"You've got to give Kansas City credit," Trembley said of the seven-run onslaught. "We gave them an opening and they took advantage of it and got a big inning, so that's all I can say. We gave them an opening with a leadoff walk and then the error in that inning and they made us pay for it. ... Loewen just pitched up and so did Bradford."
The late turnaround wasted a huge night at the plate for Aubrey Huff, who doubled in the first inning and contributed his second multi-homer game of the season. Baltimore trailed by three runs when Huff hit his first shot, a solo homer over the right-field fence in the fourth inning. The Orioles went on to score four more times to briefly take control.
Center fielder Adam Jones and shortstop Brandon Fahey contributed back-to-back triples in that rally, marking the first time the franchise had done that since August of the 2000 season. Huff knocked again in the fifth, when he drilled a two-run homer to give the Orioles a 7-3 lead. The veteran had also homered Wednesday night and now has 17 for the season.
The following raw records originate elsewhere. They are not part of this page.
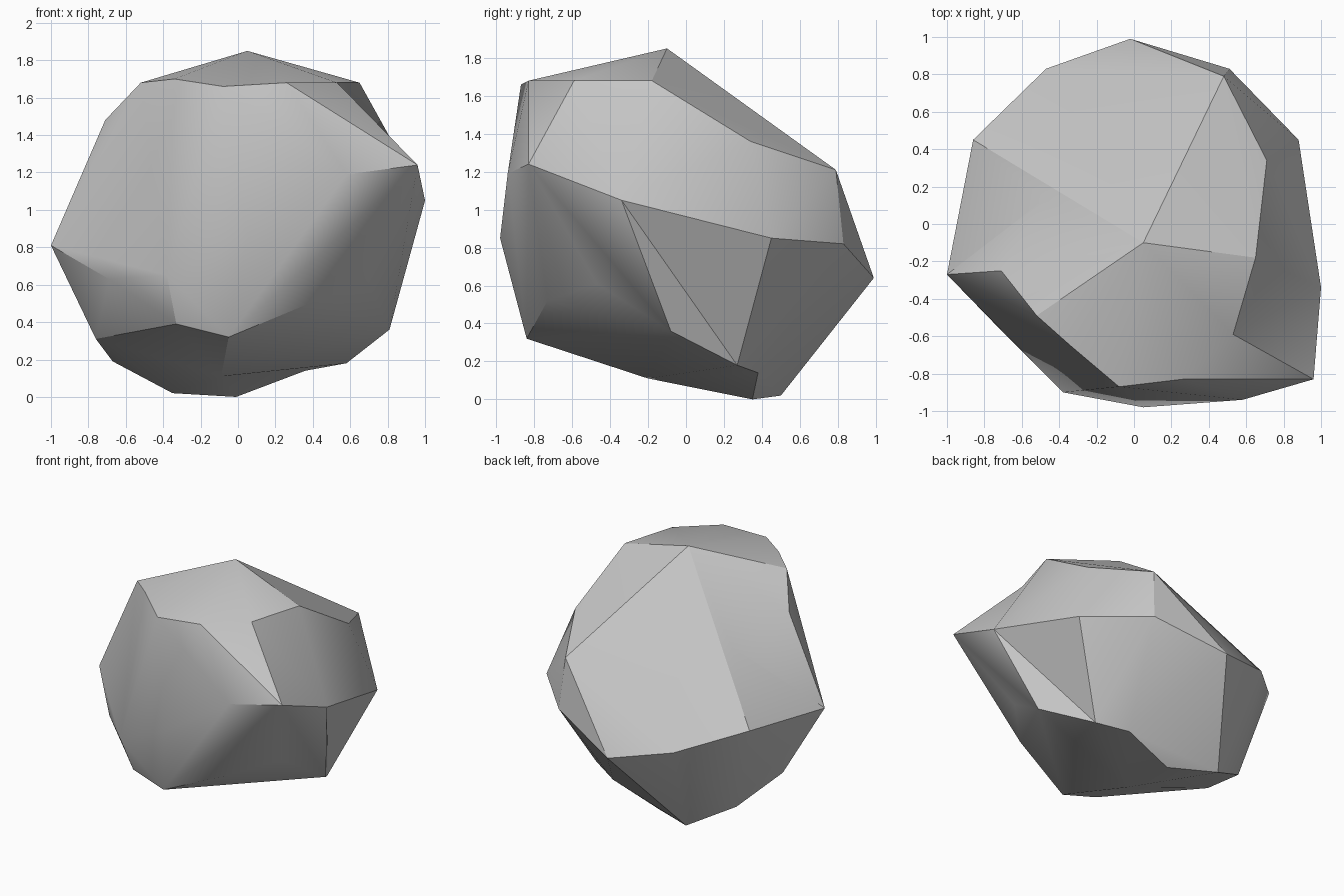
import bpy
import bmesh
import math
from mathutils import Vector
from mathutils.geometry import closest_point_on_tri

default_cube = bpy.data.objects.get("Cube")
if default_cube:
    bpy.data.objects.remove(default_cube, do_unlink=True)

# Corners of the boulder, in bands from the crown down to the foot
crown = dict(
    peak=(0.05, -0.10, 1.85),
    front=(0.26, -0.83, 1.68),
    front_mid=(-0.08, -0.87, 1.66),
    front_left=(-0.34, -0.65, 1.70),
    left=(-0.52, -0.49, 1.68),
    right_front=(0.53, -0.59, 1.68),
    right=(0.65, -0.18, 1.68),
    right_back=(0.71, 0.34, 1.36),
    low_left=(-0.71, -0.25, 1.48),
    hollow=(-0.48, 0.13, 1.30),
)
waist = dict(
    horn=(0.96, -0.83, 1.24),
    right=(1.00, -0.34, 1.05),
    front_right=(0.58, -0.94, 1.19),
    front=(0.05, -0.98, 0.85),
    front_left=(-0.38, -0.90, 0.65),
    left_front=(-0.69, -0.59, 0.63),
    left=(-1.00, -0.27, 0.81),
    back_left=(-0.86, 0.45, 0.87),
    back_mid=(-0.47, 0.83, 0.74),
    back=(-0.02, 0.99, 0.64),
    back_right_top=(0.48, 0.79, 1.21),
    back_right=(0.51, 0.83, 0.82),
    right_back=(0.88, 0.45, 0.85),
)
foot = dict(
    right=(0.81, -0.08, 0.36),
    right_low=(0.58, 0.27, 0.18),
    notch=(0.36, 0.38, 0.14),
    bottom=(-0.01, 0.35, 0.0),
    back=(-0.35, 0.50, 0.02),
    back_left=(-0.67, 0.34, 0.19),
    left=(-0.76, -0.10, 0.31),
    front_left=(-0.33, -0.81, 0.39),
    front=(-0.05, -0.84, 0.32),
    under=(-0.09, -0.20, 0.11),
    front_right=(0.43, -0.73, 0.52),
    right_front=(0.70, -0.47, 0.61),
)

bm = bmesh.new()
corner = {}
for band, points in (("crown", crown), ("waist", waist), ("foot", foot)):
    for name, co in points.items():
        corner[band, name] = bm.verts.new(co)

# Outer shell
bmesh.ops.convex_hull(bm, input=list(bm.verts), use_existing_faces=False)


def press_in(vert):
    """Join a corner lying under the shell to the face just above it."""
    def gap(face):
        tri = [v.co for v in face.verts]
        return (closest_point_on_tri(vert.co, *tri) - vert.co).length
    face = min(bm.faces, key=gap)
    ring = list(face.verts)
    bm.faces.remove(face)
    for a, b in zip(ring, ring[1:] + ring[:1]):
        bm.faces.new((a, b, vert))


def make_valley(a, b):
    """Turn a ridge between two corners into a valley across it."""
    edge = bm.edges.get((corner[a], corner[b]))
    if edge and len(edge.link_faces) == 2:
        bmesh.utils.edge_rotate(edge, True)


for vert in list(bm.verts):
    if not vert.link_faces:
        for edge in list(vert.link_edges):
            bm.edges.remove(edge)
        press_in(vert)

# Chipped valleys in the shell
make_valley(("crown", "low_left"), ("waist", "back_left"))
make_valley(("crown", "right"), ("waist", "horn"))
make_valley(("foot", "right"), ("waist", "right_back"))
make_valley(("foot", "bottom"), ("foot", "right_low"))

bmesh.ops.recalc_face_normals(bm, faces=list(bm.faces))
mesh = bpy.data.meshes.new("boulder")
bm.to_mesh(mesh)
bm.free()

# Plain grey stone
stone = bpy.data.materials.new("grey_stone")
stone.use_nodes = True
grey = (0.56, 0.56, 0.56, 1.0)
stone.diffuse_color = grey
for node in stone.node_tree.nodes:
    if node.type == "BSDF_PRINCIPLED":
        node.inputs["Base Color"].default_value = grey
        node.inputs["Roughness"].default_value = 0.9
mesh.materials.append(stone)

boulder = bpy.data.objects.new("boulder", mesh)
bpy.context.collection.objects.link(boulder)
bpy.ops.object.select_all(action="DESELECT")
boulder.select_set(True)
bpy.context.view_layer.objects.active = boulder
bpy.ops.object.shade_smooth_by_angle(angle=math.radians(30))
"I've had some hot streaks," he said, "But over the last month, it's probably the best I've felt in a while."
Olson had won his last outing, but he's given up at least four earned runs in four of his last five starts. The left-hander has also given up two home runs in four of his last seven starts, and he's completed six innings in just four of his first 13 games. Both he and Trembley acknowledged that he has to start getting deeper into games in order to help the team.
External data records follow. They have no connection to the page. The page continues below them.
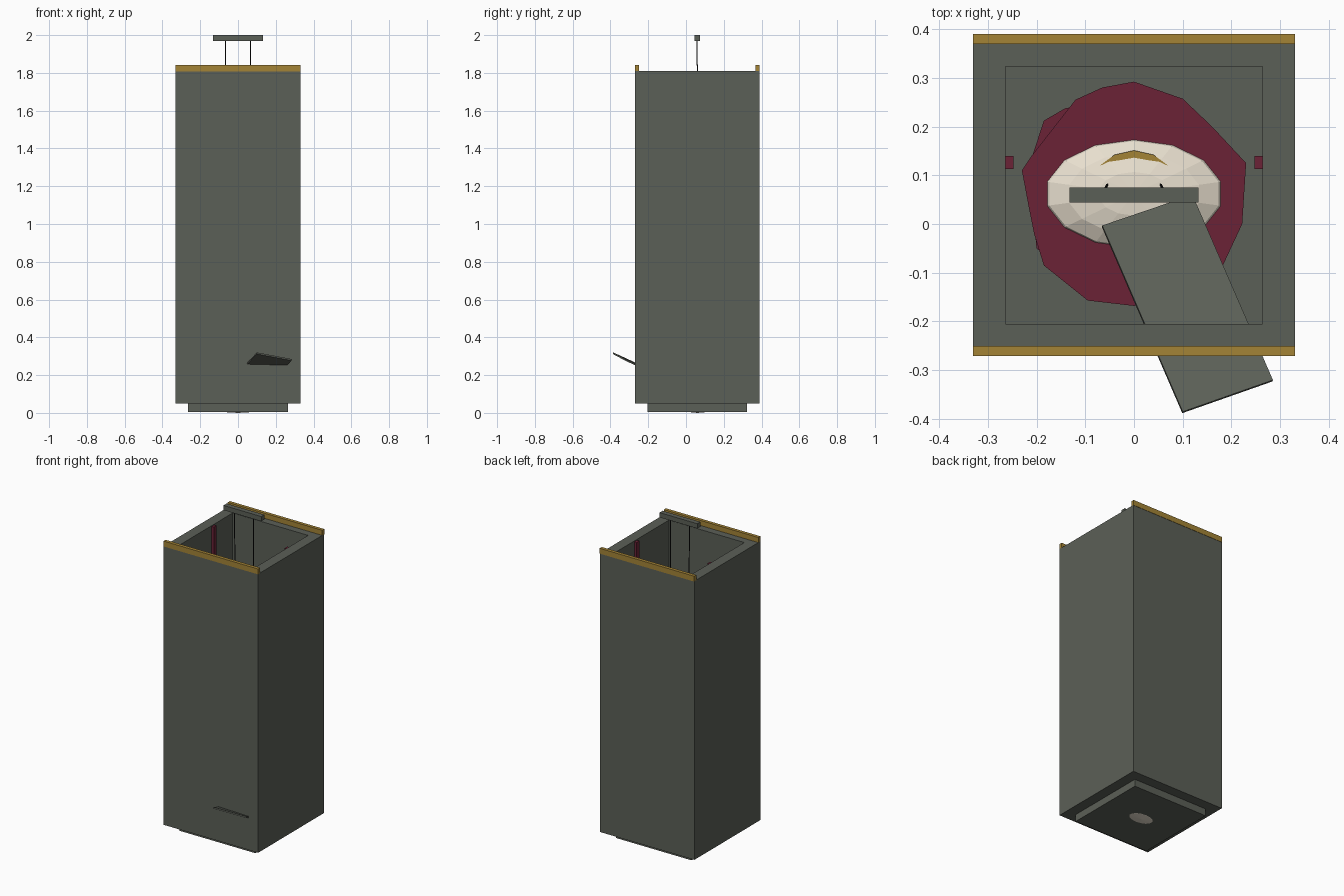
import bpy, bmesh, math
from mathutils import Vector, Matrix

if "Cube" in bpy.data.objects:
    bpy.data.objects.remove(bpy.data.objects["Cube"])


def mat(name, rgb):
    m = bpy.data.materials.new(name)
    m.diffuse_color = (*rgb, 1)
    m.use_nodes = True
    m.node_tree.nodes["Principled BSDF"].inputs["Base Color"].default_value = m.diffuse_color
    return m


STONE = mat("grey_stone", (0.105, 0.115, 0.095))
GOLD = mat("old_gold", (0.37, 0.23, 0.037))
CRIMSON = mat("crimson_cloth", (0.145, 0.016, 0.037))
CREAM = mat("cream_porcelain", (0.82, 0.75, 0.63))
DARK = mat("dark_string", (0.012, 0.012, 0.012))


def finish(name, bm, material):
    bmesh.ops.recalc_face_normals(bm, faces=bm.faces)
    me = bpy.data.meshes.new(name)
    bm.to_mesh(me)
    bm.free()
    me.materials.append(material)
    ob = bpy.data.objects.new(name, me)
    bpy.context.collection.objects.link(ob)
    return ob


def box(name, lo, hi, material):
    bm = bmesh.new()
    lo, hi = Vector(lo), Vector(hi)
    bmesh.ops.create_cube(bm, size=1, matrix=Matrix.Translation((lo + hi) / 2)
                          @ Matrix.Diagonal((*(hi - lo), 1)))
    return finish(name, bm, material)


def plate(name, points, offset, material):
    """Flat polygon given thickness along an offset vector."""
    bm = bmesh.new()
    face = bm.faces.new([bm.verts.new(p) for p in points])
    new = bmesh.ops.extrude_face_region(bm, geom=[face], use_keep_orig=True)["geom"]
    bmesh.ops.translate(bm, vec=offset,
                        verts=[v for v in new if isinstance(v, bmesh.types.BMVert)])
    return finish(name, bm, material)


def string(name, a, b, radius, material):
    a, b = Vector(a), Vector(b)
    rot = (b - a).to_track_quat('Z', 'Y').to_matrix().to_4x4()
    bm = bmesh.new()
    bmesh.ops.create_cone(bm, cap_ends=True, segments=6, radius1=radius, radius2=radius,
                          depth=(b - a).length,
                          matrix=Matrix.Translation((a + b) / 2) @ rot)
    return finish(name, bm, material)


# Open-topped shaft: outer and inner wall rings bridged together
def rect(x, y0, y1):
    return [(-x, y0), (x, y0), (x, y1), (-x, y1)]


bm = bmesh.new()
rings = [[bm.verts.new((x, y, z)) for x, y in r] for r, z in (
    (rect(0.33, -0.27, 0.388), 0.05), (rect(0.33, -0.27, 0.388), 1.81),
    (rect(0.264, -0.205, 0.323), 1.81), (rect(0.264, -0.205, 0.323), 0.05))]
for k in range(4):
    a, b = rings[k], rings[(k + 1) % 4]
    for i in range(4):
        j = (i + 1) % 4
        bm.faces.new((a[i], a[j], b[j], b[i]))
finish("shaft_walls", bm, STONE)

# Plinth, which is also the floor
box("plinth_floor", (-0.264, -0.205, 0.005), (0.264, 0.323, 0.052), STONE)

# Gold trim on the front and back rims
box("front_rim_trim", (-0.33, -0.271, 1.808), (0.33, -0.25, 1.842), GOLD)
box("back_rim_trim", (-0.33, 0.369, 1.808), (0.33, 0.39, 1.842), GOLD)

# Crimson strips down the side walls
for side, s in (("left", -1), ("right", 1)):
    xs = sorted((s * 0.247, s * 0.265))
    box(side + "_wall_strip", (xs[0], 0.113, 0.052), (xs[1], 0.139, 1.805), CRIMSON)

# Crumpled cloth on the floor, two layers
outline = [(-0.21, 0.14), (-0.12, 0.255), (-0.065, 0.28), (0, 0.292), (0.1, 0.257),
           (0.16, 0.2), (0.23, 0.125), (0.222, 0), (0.18, -0.09), (0.1, -0.15),
           (0, -0.168), (-0.095, -0.157), (-0.185, -0.085), (-0.205, -0.02),
           (-0.215, 0.03), (-0.23, 0.11)]
plate("cloth_top_layer", [(x, y, 0.06) for x, y in outline], (0, 0, 0.01), CRIMSON)
under = [(-0.215, 0.12), (-0.185, 0.212), (-0.14, 0.238), (0, 0.25), (0.15, 0.19),
         (0.215, 0.02), (0.1, -0.13), (-0.09, -0.14), (-0.2, -0.05)]
plate("cloth_under_layer", [(x, y, 0.05) for x, y in under], (0, 0, 0.012), CRIMSON)

# Fallen faceted head
bm = bmesh.new()
bmesh.ops.create_uvsphere(bm, u_segments=14, v_segments=8, radius=1,
                          matrix=Matrix.Translation((0, 0.062, 0.055))
                          @ Matrix.Diagonal((0.193, 0.117, 0.055, 1)))
finish("fallen_head", bm, CREAM)

# Gold crescent on the head
crescent = [(-0.07, 0.12), (-0.04, 0.142), (0, 0.151), (0.04, 0.142), (0.07, 0.12),
            (0.04, 0.129), (0, 0.136), (-0.04, 0.129)]
plate("head_crescent", [(x, y, 0.088) for x, y in crescent], (0, 0, 0.009), GOLD)

# Control bar and its two strings
box("control_bar", (-0.132, 0.044, 1.97), (0.132, 0.075, 2.0), STONE)
for side, s in (("left", -1), ("right", 1)):
    string(side + "_string", (s * 0.055, 0.08, 0.1), (s * 0.066, 0.058, 1.975), 0.003, DARK)

# Loose board, tilted and passing through the front wall
plate("tilted_board", [(0.1, -0.385, 0.32), (0.285, -0.32, 0.285),
                       (0.12, 0.06, 0.11), (-0.065, -0.003, 0.145)],
      (-0.001, -0.003, -0.008), STONE)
"I don't know what it is," Olson said. "Maybe around that time, I start to feel like I get in a groove and maybe step back a little bit. You can't do that. You have to stay aggressive and stick with what worked for you early in the game. I think the leadoff hitter is a huge part of it, getting strike one. That's something I'm really going to have to focus on right now."
"I'm going to talk to [pitching coach Rick Kranitz] about it," said Trembley. "I've seen it with [Radhames] Liz as well. They've got to take that next step and get past that. They get to the fifth and we have a lead. And then they get to the sixth and we have a lead and then I think they get a little tentative. So I would think they've got to be a little bit more aggressive and get through that."
Spencer Fordin is a reporter for MLB.com. This story was not subject to the approval of Major League Baseball or its clubs.